Top of Records provided

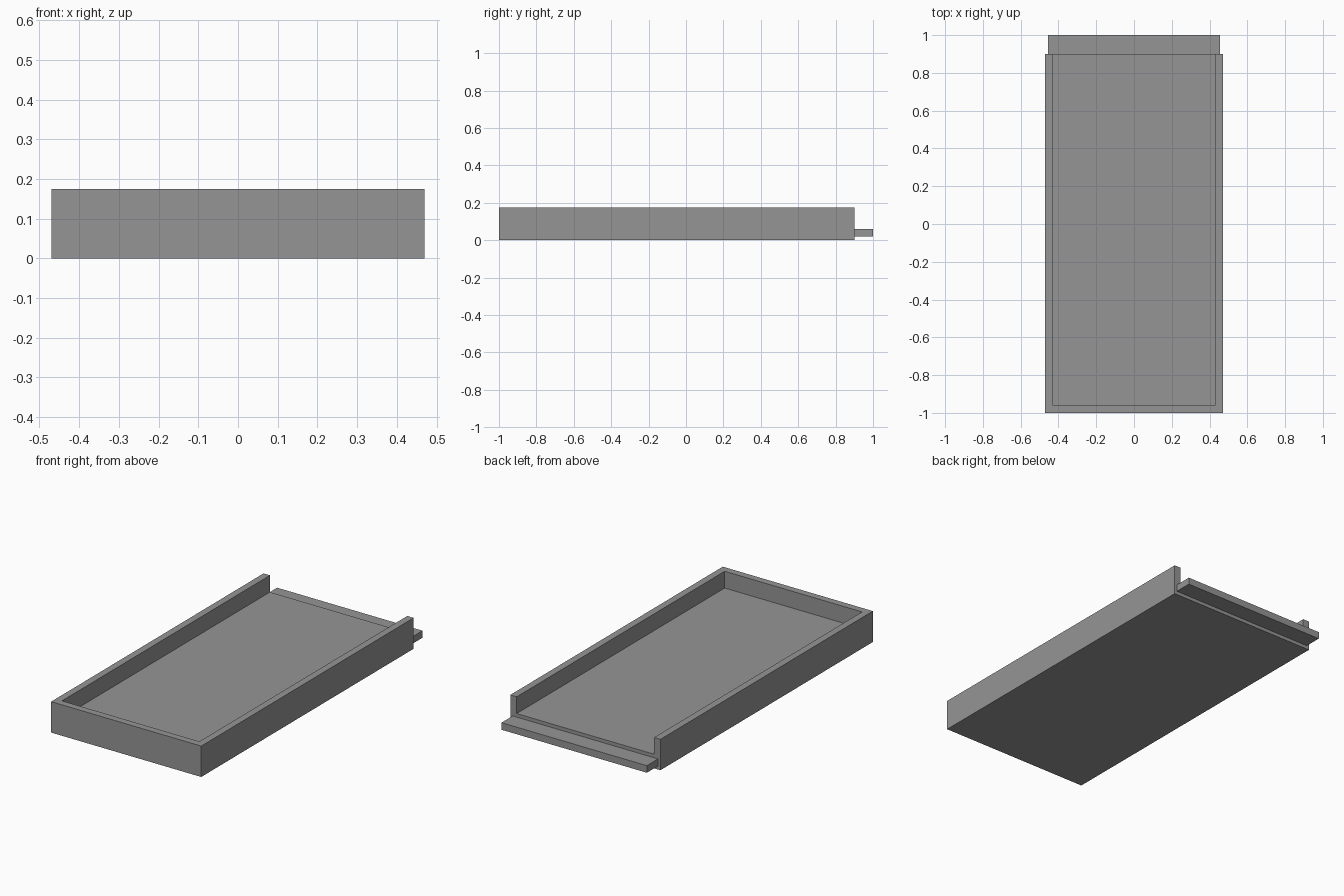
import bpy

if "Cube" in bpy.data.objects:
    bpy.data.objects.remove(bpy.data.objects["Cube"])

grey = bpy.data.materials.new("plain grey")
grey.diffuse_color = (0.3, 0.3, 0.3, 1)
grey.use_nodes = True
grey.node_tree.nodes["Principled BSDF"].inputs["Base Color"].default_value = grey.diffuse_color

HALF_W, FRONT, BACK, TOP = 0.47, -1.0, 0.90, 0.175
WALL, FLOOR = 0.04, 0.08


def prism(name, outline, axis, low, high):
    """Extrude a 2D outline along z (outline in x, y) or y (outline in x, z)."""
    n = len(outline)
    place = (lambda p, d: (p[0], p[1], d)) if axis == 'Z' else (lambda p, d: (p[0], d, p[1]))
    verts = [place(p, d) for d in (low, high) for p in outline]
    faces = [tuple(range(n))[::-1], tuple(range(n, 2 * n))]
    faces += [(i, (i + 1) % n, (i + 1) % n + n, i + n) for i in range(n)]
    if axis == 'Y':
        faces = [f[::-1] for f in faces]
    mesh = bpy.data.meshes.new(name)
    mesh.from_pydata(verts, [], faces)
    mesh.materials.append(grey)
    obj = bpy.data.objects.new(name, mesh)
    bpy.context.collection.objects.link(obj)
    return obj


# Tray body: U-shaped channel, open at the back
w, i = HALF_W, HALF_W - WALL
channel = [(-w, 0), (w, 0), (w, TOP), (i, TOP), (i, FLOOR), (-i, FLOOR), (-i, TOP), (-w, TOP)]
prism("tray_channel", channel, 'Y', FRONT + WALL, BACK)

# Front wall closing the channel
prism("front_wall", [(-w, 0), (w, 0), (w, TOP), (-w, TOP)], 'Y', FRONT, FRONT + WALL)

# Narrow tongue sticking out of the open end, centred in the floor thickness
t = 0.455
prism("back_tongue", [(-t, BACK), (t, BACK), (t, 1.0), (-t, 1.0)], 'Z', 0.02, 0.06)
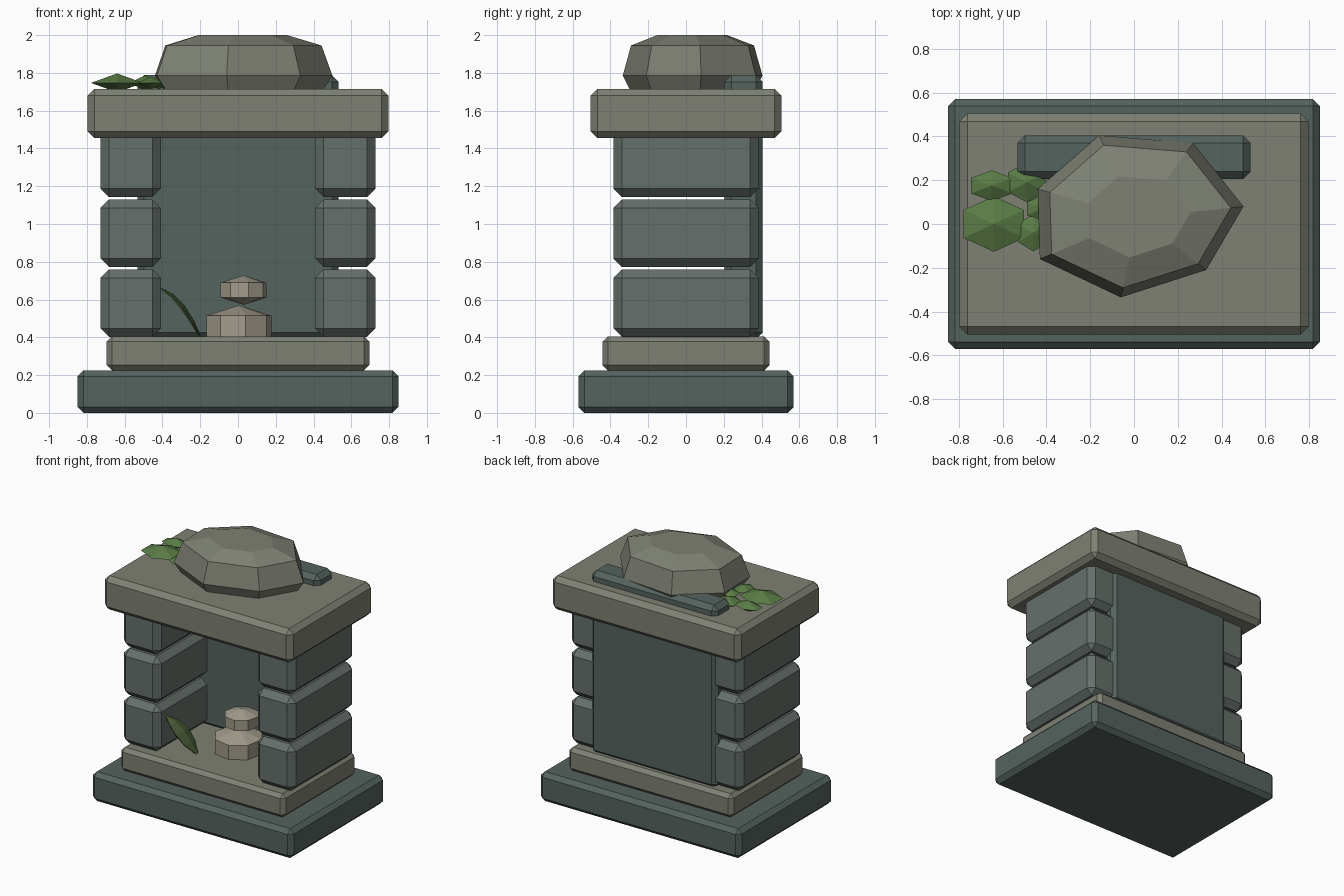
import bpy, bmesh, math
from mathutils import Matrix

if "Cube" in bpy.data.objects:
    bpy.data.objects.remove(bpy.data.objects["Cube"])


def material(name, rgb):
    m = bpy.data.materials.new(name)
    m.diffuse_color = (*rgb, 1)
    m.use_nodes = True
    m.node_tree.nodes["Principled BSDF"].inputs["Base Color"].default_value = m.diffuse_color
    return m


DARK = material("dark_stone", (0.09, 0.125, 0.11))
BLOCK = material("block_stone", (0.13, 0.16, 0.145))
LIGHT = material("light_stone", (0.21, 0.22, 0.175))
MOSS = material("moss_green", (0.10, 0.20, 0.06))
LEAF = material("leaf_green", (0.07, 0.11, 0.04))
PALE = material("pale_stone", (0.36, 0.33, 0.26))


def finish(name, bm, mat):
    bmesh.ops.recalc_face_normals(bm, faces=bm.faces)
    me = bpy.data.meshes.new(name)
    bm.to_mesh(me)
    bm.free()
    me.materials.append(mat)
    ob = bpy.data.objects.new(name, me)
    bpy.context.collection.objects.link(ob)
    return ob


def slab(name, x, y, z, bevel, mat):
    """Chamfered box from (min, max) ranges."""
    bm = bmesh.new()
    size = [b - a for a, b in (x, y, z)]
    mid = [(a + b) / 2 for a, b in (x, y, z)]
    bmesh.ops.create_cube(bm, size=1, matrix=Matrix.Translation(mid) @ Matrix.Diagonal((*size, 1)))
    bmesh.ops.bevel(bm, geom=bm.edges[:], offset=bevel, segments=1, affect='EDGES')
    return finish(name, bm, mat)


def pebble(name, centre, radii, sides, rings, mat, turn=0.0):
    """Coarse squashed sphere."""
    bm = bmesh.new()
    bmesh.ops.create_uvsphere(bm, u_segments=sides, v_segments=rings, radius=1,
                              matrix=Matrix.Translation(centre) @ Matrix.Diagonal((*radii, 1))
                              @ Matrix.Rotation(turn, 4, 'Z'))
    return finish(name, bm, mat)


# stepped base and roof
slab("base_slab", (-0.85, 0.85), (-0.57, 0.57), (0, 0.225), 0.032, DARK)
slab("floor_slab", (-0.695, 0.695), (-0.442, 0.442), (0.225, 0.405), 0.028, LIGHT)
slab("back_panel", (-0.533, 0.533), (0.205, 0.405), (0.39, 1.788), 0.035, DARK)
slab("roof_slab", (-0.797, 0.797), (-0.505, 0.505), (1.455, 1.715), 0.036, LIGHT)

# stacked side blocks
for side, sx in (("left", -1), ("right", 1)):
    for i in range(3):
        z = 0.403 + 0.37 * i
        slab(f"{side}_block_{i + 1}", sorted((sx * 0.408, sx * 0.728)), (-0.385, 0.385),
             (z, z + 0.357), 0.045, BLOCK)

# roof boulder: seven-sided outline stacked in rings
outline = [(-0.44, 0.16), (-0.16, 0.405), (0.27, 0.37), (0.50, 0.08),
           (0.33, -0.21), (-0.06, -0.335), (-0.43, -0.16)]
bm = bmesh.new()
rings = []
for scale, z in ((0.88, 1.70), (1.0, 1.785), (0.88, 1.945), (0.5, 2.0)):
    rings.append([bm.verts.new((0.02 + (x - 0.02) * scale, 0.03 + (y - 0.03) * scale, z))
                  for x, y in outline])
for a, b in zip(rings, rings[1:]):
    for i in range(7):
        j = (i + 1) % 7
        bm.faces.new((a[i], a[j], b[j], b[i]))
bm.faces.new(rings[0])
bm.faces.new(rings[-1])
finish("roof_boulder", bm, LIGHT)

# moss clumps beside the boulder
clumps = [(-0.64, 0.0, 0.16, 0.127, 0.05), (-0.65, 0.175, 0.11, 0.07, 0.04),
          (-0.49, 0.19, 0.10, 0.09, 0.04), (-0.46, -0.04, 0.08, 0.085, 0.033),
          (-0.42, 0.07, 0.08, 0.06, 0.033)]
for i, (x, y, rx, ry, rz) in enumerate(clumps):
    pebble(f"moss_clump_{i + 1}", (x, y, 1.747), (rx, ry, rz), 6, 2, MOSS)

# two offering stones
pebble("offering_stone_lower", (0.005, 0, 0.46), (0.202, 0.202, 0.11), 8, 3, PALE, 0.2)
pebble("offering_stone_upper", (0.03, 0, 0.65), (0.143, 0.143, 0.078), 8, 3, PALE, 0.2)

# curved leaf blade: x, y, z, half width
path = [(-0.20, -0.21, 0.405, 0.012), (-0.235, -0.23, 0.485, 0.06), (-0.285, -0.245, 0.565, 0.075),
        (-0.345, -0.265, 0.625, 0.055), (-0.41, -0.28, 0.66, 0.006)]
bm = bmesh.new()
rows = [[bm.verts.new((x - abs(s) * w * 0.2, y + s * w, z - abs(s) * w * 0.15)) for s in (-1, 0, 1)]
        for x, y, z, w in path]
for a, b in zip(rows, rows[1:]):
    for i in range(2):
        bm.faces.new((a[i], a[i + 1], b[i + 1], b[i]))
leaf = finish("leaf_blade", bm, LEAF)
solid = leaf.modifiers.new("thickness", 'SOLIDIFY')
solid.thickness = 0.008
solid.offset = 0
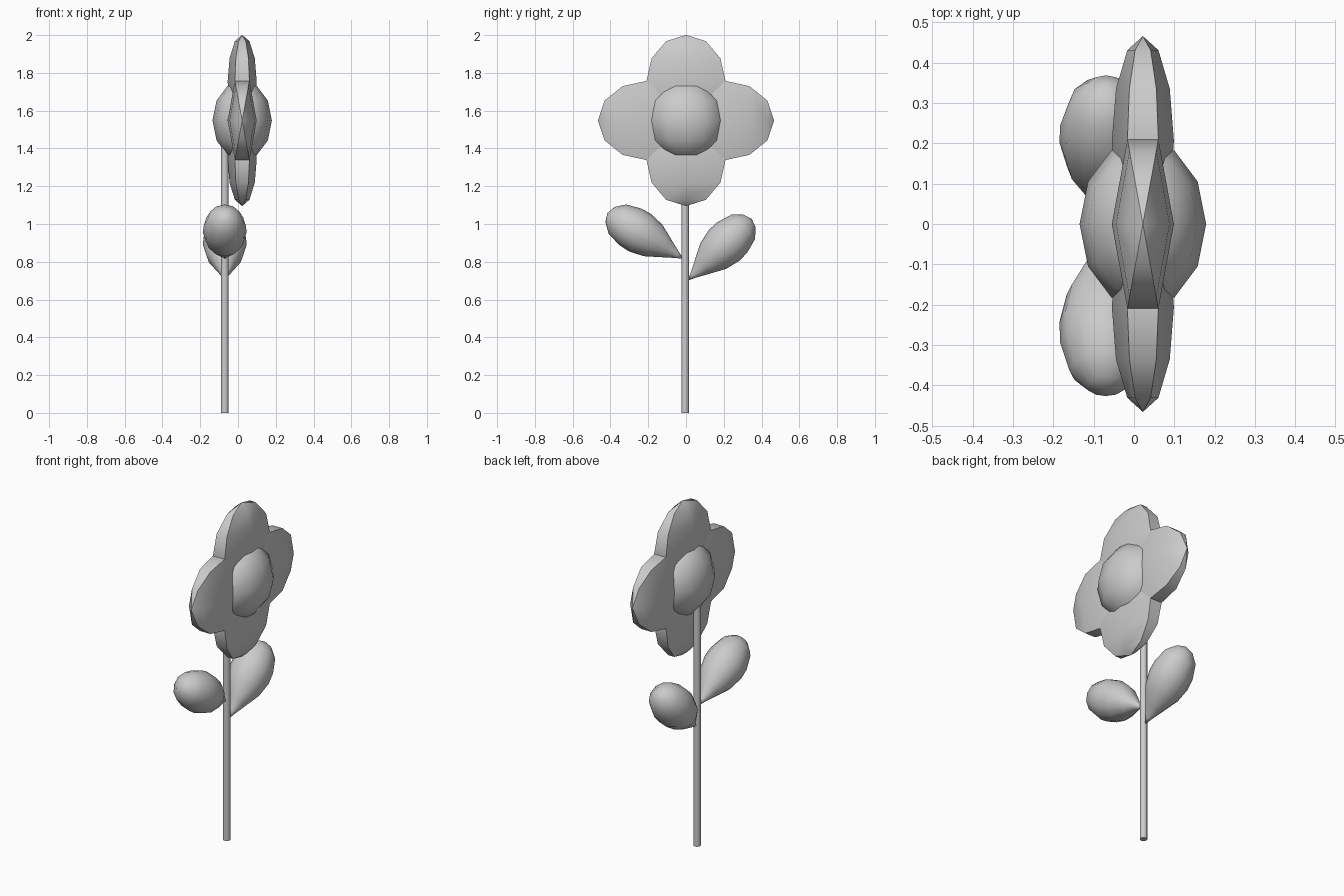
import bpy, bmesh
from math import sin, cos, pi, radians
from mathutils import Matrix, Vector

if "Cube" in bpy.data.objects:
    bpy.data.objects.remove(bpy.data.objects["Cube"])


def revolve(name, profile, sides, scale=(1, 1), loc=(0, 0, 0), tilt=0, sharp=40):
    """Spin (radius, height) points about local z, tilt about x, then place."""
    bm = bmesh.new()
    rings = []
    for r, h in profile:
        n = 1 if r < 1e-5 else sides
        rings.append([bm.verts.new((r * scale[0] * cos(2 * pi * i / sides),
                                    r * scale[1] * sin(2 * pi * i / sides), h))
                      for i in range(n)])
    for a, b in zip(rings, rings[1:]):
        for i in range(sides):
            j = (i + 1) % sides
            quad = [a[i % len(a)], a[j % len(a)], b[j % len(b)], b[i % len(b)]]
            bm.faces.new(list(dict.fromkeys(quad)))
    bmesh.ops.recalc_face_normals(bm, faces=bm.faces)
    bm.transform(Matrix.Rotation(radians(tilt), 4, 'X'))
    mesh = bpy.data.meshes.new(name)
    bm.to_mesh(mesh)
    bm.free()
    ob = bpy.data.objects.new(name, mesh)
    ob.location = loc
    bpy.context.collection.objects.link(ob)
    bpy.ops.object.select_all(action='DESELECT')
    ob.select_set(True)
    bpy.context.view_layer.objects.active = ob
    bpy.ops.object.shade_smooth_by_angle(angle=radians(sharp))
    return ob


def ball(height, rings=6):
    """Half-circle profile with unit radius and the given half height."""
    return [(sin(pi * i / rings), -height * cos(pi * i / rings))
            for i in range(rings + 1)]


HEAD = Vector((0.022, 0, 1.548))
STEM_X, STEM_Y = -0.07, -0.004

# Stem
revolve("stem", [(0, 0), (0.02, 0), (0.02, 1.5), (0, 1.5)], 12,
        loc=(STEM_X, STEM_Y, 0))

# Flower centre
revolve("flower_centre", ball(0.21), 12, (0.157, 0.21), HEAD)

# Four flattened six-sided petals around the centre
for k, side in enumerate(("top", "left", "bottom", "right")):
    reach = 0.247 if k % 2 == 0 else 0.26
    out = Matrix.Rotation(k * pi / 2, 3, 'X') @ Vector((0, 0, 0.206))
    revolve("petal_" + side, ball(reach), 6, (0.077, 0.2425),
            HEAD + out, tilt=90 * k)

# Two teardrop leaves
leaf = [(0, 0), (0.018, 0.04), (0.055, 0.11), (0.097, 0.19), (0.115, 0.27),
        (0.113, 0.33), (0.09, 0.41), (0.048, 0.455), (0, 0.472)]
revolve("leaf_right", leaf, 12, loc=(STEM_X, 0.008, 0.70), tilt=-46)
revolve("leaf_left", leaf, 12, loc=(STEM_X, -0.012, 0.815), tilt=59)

Bottom of Records provided

What the exercise asks: Please copy, exactly and with nothing else, the lines above beginning at the line that has "me.materials.append(mat)" and ending with the line that has "size = [b - a for a, b in (x, y, z)]".

Result of this exercise:
    me.materials.append(mat)
    ob = bpy.data.objects.new(name, me)
    bpy.context.collection.objects.link(ob)
    return ob


def slab(name, x, y, z, bevel, mat):
    """Chamfered box from (min, max) ranges."""
    bm = bmesh.new()
    size = [b - a for a, b in (x, y, z)]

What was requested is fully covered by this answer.